Nossal and Ada discover antigen-presenting cells that stimulate antibodies and drive immune memory.

As the institute’s focus turned to immunology, there were many mysteries to be answered about how the immune system responds to viruses and bacteria.

A new partnership

Dr Gordon Leslie Ada, who has made important discoveries about flu viruses at the institute, is intrigued by how foreign proteins actually induce immune responses – where they go after injection, and how they find and react with immune cells.

He enlists Sir Gustav Nossal to work with him.
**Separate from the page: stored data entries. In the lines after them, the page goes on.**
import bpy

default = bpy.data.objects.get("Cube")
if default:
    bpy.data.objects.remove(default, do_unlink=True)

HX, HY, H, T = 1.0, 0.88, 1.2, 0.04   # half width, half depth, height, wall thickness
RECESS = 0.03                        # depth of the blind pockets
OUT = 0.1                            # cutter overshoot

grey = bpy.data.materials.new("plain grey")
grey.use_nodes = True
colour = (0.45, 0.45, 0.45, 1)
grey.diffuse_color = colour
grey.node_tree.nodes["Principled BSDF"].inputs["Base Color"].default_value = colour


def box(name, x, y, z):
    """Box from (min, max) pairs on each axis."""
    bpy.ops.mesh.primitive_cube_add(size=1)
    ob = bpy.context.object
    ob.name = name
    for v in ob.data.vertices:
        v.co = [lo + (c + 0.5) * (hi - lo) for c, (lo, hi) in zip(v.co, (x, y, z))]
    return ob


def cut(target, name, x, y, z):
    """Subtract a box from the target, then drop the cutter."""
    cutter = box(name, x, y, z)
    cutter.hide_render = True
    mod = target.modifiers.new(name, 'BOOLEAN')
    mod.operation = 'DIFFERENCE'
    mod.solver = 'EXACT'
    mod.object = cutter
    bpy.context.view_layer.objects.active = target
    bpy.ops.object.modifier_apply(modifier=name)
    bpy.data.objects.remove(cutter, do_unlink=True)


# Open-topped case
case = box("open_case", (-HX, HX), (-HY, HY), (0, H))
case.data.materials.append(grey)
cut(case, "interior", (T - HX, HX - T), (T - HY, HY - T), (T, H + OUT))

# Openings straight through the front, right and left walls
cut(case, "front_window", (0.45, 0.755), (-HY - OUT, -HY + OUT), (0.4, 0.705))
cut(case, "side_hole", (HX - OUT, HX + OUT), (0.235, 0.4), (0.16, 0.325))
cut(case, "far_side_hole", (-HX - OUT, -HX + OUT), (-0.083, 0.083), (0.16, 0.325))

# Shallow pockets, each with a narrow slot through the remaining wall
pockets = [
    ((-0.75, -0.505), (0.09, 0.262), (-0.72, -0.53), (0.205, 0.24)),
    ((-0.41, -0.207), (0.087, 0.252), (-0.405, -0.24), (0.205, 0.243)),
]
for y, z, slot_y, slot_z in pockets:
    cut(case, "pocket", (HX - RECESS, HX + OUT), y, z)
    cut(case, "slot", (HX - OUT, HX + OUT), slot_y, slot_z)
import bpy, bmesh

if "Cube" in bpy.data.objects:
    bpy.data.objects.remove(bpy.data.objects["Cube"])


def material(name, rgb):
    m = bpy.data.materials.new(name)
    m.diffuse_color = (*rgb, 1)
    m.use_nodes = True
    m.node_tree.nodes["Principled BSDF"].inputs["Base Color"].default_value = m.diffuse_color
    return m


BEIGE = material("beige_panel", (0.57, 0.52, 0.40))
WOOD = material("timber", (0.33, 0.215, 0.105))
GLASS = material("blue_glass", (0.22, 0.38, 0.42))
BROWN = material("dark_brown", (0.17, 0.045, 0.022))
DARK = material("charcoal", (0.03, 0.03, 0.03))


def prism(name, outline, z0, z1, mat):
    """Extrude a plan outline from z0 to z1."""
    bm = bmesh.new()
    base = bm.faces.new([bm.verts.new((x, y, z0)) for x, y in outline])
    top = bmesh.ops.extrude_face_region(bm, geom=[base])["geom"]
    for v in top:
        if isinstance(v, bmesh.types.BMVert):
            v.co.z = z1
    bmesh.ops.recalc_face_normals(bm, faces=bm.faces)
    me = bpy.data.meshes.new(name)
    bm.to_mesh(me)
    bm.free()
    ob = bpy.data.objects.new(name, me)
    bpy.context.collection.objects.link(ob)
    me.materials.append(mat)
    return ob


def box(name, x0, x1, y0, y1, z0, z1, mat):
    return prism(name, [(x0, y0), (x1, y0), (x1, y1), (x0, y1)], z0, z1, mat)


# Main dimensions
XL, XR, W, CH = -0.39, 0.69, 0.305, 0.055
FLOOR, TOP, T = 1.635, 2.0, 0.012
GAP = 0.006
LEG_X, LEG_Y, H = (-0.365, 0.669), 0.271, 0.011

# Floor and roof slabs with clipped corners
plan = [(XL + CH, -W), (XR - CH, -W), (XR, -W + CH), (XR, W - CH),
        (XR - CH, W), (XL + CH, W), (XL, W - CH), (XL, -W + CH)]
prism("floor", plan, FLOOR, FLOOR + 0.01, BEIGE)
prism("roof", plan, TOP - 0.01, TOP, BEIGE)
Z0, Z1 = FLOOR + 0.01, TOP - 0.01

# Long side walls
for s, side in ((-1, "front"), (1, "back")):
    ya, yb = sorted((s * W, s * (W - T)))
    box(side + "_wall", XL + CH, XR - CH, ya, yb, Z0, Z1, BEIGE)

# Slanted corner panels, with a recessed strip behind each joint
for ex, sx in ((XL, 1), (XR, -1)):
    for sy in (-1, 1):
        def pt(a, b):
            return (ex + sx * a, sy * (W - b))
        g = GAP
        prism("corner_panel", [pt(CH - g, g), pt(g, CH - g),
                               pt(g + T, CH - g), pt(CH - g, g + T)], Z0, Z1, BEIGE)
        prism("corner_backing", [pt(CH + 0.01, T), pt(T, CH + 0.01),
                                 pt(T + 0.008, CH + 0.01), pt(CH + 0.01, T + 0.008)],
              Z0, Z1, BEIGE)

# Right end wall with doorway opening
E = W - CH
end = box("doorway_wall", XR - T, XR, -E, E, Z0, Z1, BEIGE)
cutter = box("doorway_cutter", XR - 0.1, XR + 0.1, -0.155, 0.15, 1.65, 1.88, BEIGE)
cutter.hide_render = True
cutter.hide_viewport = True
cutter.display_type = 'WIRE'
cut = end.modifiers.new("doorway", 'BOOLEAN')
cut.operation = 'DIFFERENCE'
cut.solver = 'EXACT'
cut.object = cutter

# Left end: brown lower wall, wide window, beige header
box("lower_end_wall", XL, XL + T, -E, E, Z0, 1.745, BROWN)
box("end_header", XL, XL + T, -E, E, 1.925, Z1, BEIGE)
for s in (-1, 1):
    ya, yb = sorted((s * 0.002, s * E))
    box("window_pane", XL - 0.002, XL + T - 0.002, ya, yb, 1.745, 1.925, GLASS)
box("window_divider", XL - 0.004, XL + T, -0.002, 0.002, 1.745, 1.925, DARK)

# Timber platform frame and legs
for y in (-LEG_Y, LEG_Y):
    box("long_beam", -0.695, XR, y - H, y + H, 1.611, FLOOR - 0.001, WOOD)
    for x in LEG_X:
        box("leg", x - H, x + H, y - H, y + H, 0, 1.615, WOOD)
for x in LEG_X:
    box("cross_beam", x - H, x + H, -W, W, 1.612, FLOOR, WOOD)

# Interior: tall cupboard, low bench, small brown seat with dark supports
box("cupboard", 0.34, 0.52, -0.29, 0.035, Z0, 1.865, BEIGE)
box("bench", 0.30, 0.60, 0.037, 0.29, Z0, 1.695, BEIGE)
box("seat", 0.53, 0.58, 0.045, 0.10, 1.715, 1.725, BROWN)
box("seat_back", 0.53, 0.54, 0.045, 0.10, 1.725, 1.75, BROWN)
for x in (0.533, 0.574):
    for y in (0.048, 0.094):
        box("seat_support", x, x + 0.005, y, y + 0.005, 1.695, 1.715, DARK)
Nossal has a powerful antigen (foreign protein) derived from the ‘flippers’ of bacteria, which elicits a strong antibody response. 

Nossal later recalls: I grabbed at the chance of working with Gordon and the result was a harmonious, productive five-year collaboration.”1

Tracing antigen fate

Nossal and Ada use their expertise to develop a way of tagging and tracing the movement of a powerful antigen called flagellin in the body using radioactive isotopes.

“Together we could figure out to which tissue the flagellin went, what biochemical compartments of cells were involved, and, most critically, where at the microscopic level the flagellin was located… giving a dynamic picture of the fate of antigen as the immune response evolved.”

“The very first, tentative, highly imperfect experiment already yielded an unexpected result that I realised, intuitively and immediately, must be important.

“Discrete, circular blotches of silver grains were visible over the superficial portions of the lymph nodes… the apparently spherical deposits of antigen were something new.”1 

Developing and refining new technologies with typical prowess from their support staff enables the team to precisely reveal the antigen’s fate.

“The antigen was held not inside scavenger cells but rather on the surface of a new kind of cell, the follicular dendritic cell or FDC. These antigen-capturing cells had long, thin, twisting branches or dendrites which had the capacity to hold antigen on their surface for long periods of time.”1

A love affair begins

It was here – in what was known as the germinal centre – that the antigen network meets with B cells, the antibody producers, to elicit an immune response.

“It looked as though the antigen depot had attracted the 'right' kind of B cells and had stimulated them to divide repeatedly,” Nossal later recalled.

The discovery explains how follicular dendritic cells are essential for long-lived immunity, and are the key to successful vaccines, driving the creation of immune ‘memory’ which will become the focus of research at the institute for decades to come.

It was also the beginning of Nossal’s “30-year love affair with immunological memory and germinal centres”.1

1 Sir Gustav Nossal, Diversity and Discovery: the Walter and Eliza Hall Institute 1965-1996, Miegunyah Press, 2007, p117